**WHAT YOU WILL DO**
Look through the data and write out every line with the word "points" in it.
= = = = = = =
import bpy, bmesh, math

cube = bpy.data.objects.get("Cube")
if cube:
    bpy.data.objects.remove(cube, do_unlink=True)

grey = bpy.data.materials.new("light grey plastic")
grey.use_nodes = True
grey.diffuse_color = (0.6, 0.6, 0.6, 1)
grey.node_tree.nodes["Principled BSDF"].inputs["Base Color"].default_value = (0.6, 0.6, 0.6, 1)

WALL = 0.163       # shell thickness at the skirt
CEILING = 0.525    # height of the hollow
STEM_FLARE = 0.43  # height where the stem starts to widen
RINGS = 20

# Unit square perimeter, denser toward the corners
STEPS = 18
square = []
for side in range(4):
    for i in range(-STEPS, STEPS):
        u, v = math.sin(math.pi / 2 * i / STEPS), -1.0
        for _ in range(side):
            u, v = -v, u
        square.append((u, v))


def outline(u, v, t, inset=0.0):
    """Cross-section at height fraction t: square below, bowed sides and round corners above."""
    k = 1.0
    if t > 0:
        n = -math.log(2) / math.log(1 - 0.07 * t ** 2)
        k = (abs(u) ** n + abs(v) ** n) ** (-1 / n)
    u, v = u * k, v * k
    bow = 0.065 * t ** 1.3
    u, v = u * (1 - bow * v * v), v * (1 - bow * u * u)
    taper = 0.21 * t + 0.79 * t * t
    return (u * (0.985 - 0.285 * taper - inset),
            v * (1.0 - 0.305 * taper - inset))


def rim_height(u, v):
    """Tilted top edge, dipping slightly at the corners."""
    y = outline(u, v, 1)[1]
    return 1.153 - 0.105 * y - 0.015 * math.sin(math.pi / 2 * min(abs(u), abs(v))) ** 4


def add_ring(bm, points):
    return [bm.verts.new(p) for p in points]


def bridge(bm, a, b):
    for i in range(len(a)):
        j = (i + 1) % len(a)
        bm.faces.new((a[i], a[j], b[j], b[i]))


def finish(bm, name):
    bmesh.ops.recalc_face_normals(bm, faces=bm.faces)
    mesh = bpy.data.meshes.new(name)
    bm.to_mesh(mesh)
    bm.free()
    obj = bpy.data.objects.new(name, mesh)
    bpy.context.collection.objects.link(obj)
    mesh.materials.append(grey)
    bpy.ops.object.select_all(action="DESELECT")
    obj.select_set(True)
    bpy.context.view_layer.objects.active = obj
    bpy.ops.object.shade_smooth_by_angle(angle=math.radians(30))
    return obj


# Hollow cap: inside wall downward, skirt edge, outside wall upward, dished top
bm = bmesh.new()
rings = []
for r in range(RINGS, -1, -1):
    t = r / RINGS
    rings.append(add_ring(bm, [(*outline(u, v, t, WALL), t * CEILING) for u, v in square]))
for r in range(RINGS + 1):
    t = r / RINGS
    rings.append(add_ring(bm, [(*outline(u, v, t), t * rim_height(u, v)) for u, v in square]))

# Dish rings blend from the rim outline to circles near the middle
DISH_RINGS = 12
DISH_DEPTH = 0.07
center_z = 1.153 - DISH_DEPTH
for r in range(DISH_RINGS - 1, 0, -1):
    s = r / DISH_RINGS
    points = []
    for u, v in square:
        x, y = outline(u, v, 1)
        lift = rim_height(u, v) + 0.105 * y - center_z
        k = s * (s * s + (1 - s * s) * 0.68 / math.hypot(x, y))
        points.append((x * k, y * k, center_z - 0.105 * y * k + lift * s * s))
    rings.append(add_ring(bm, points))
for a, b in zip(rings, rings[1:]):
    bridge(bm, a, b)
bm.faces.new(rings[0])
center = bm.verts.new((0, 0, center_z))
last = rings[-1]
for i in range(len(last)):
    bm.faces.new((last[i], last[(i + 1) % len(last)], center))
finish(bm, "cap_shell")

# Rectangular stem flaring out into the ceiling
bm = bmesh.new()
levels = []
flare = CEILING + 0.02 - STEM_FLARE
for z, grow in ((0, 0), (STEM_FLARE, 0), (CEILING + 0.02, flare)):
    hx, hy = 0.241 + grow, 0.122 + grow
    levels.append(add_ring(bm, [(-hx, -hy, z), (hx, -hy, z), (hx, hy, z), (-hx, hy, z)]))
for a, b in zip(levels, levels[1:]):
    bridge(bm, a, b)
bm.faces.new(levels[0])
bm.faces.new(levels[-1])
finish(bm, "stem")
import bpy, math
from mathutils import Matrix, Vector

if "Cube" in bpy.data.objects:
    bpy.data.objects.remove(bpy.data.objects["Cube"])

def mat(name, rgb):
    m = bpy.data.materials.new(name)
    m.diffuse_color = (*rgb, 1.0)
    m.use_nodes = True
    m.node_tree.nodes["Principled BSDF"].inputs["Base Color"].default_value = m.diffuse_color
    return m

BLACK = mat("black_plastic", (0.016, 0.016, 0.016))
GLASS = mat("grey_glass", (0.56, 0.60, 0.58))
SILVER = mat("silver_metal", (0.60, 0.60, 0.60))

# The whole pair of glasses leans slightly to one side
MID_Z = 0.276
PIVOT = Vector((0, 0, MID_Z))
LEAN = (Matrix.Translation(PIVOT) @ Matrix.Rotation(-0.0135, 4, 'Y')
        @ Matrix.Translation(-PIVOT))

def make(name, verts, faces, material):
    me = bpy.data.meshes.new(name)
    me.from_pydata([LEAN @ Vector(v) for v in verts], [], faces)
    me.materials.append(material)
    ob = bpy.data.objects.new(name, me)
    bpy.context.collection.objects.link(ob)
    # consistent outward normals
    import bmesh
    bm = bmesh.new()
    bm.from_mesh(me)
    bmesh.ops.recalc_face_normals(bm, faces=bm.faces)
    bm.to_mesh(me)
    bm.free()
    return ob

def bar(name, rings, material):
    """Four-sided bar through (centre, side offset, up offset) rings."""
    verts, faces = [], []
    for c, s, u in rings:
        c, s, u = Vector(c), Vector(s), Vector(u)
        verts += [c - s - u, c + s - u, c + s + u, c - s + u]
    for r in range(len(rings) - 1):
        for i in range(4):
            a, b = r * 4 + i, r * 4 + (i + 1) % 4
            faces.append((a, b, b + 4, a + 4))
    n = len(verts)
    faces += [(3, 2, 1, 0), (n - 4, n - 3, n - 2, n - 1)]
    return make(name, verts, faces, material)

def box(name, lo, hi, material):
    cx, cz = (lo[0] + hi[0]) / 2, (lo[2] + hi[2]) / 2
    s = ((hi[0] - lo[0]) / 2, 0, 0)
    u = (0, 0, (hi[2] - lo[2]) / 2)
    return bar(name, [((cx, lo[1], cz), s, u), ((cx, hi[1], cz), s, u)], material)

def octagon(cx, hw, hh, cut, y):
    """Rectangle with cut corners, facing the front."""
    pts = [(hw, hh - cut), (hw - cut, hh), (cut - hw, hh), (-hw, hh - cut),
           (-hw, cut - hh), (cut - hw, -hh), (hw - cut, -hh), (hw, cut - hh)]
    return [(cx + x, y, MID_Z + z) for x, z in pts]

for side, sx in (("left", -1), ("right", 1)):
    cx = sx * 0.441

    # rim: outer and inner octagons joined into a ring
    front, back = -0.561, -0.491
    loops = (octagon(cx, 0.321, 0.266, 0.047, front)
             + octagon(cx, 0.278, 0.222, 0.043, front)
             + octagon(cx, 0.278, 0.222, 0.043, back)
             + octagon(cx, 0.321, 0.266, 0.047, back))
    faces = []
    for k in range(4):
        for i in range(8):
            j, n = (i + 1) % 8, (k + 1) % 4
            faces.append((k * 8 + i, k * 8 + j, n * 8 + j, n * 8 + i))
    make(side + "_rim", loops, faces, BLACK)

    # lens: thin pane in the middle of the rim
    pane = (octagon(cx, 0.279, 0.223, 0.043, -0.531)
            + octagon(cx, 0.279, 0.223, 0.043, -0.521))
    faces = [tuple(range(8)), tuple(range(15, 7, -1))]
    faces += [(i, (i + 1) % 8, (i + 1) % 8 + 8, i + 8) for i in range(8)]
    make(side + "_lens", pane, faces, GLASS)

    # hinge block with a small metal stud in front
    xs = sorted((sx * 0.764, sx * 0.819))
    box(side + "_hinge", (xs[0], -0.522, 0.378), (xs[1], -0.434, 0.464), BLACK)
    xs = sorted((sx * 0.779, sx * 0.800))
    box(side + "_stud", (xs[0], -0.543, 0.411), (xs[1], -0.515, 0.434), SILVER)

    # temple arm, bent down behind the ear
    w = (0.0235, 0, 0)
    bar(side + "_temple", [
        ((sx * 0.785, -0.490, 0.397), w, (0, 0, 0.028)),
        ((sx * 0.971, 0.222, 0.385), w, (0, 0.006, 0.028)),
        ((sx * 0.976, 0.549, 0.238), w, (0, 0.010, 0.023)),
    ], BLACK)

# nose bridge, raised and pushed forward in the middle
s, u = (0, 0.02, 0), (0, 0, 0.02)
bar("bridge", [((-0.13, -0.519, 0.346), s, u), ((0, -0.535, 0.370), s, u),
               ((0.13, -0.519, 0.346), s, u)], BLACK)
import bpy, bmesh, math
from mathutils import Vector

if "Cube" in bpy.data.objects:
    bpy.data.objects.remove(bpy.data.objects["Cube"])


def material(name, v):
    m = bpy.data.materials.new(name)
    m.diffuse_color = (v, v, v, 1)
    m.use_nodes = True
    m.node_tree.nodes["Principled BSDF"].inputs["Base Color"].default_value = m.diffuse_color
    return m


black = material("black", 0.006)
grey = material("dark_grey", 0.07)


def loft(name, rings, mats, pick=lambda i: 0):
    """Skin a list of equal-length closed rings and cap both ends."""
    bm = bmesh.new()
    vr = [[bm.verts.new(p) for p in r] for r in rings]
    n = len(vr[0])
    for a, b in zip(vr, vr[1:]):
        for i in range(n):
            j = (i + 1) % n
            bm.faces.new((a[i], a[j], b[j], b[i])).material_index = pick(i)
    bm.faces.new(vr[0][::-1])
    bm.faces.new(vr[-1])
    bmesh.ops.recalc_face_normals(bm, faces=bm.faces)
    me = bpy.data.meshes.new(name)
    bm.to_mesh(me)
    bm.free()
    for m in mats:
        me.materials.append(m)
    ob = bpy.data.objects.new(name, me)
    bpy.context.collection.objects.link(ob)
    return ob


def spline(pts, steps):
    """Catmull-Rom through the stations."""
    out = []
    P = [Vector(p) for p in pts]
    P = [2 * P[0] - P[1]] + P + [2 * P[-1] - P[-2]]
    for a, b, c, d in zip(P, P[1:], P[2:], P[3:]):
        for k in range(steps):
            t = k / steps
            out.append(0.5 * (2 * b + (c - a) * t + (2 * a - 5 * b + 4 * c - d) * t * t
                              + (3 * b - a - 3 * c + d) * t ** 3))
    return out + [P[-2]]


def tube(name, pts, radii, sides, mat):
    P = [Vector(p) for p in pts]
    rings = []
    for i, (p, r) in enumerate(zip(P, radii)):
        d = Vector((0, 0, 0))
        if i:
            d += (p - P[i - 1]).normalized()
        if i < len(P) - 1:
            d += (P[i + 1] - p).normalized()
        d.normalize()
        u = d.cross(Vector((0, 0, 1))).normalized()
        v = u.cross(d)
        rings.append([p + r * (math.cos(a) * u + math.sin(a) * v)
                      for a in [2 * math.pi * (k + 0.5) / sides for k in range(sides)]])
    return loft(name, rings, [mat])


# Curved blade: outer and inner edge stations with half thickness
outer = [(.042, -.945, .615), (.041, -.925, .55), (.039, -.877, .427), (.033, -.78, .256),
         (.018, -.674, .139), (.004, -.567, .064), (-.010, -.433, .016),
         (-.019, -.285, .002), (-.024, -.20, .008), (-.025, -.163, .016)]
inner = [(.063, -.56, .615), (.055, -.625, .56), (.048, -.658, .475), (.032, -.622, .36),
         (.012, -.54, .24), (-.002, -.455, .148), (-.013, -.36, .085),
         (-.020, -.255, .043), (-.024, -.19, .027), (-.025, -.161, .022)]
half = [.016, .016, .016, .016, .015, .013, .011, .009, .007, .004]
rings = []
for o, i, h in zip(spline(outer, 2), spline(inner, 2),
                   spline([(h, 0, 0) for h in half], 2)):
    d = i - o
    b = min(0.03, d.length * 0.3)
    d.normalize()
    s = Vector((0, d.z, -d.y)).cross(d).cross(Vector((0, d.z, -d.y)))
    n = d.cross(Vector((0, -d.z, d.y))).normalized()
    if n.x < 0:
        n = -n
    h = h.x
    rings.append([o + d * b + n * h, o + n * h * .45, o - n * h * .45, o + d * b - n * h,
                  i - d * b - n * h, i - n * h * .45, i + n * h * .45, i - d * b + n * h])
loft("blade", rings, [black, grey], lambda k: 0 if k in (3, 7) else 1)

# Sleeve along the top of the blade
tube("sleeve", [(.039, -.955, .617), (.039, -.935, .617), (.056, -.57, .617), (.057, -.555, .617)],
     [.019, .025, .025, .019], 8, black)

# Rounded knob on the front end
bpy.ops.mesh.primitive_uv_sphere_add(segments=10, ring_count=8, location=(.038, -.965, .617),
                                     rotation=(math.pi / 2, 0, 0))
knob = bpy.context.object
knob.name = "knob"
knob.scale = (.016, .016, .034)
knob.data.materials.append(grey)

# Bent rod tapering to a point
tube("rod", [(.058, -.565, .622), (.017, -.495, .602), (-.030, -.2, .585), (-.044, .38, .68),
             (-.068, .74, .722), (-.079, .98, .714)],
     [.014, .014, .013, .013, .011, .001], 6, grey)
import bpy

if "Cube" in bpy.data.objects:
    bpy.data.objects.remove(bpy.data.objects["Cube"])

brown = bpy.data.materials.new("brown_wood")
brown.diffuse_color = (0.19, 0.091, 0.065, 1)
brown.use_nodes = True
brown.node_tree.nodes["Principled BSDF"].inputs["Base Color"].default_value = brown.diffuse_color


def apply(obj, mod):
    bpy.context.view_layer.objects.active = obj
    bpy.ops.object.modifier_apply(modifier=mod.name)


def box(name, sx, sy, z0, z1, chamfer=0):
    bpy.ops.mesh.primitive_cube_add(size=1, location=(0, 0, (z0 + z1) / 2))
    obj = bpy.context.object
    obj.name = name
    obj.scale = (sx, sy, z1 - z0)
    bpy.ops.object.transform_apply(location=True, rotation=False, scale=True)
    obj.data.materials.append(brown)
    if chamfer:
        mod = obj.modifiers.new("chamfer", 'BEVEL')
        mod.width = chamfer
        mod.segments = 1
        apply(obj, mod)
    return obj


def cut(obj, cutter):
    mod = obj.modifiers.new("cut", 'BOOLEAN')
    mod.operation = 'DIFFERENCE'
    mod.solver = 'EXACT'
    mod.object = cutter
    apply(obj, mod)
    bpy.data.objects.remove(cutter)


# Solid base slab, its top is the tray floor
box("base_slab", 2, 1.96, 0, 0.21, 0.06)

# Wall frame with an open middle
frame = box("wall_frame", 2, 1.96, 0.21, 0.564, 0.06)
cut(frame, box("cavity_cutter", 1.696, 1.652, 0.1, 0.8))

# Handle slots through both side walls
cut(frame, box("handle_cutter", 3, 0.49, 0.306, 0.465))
= = = = = = =
**FINAL ANSWER**
def add_ring(bm, points):
    return [bm.verts.new(p) for p in points]
    points = []
        points.append((x * k, y * k, center_z - 0.105 * y * k + lift * s * s))
    rings.append(add_ring(bm, points))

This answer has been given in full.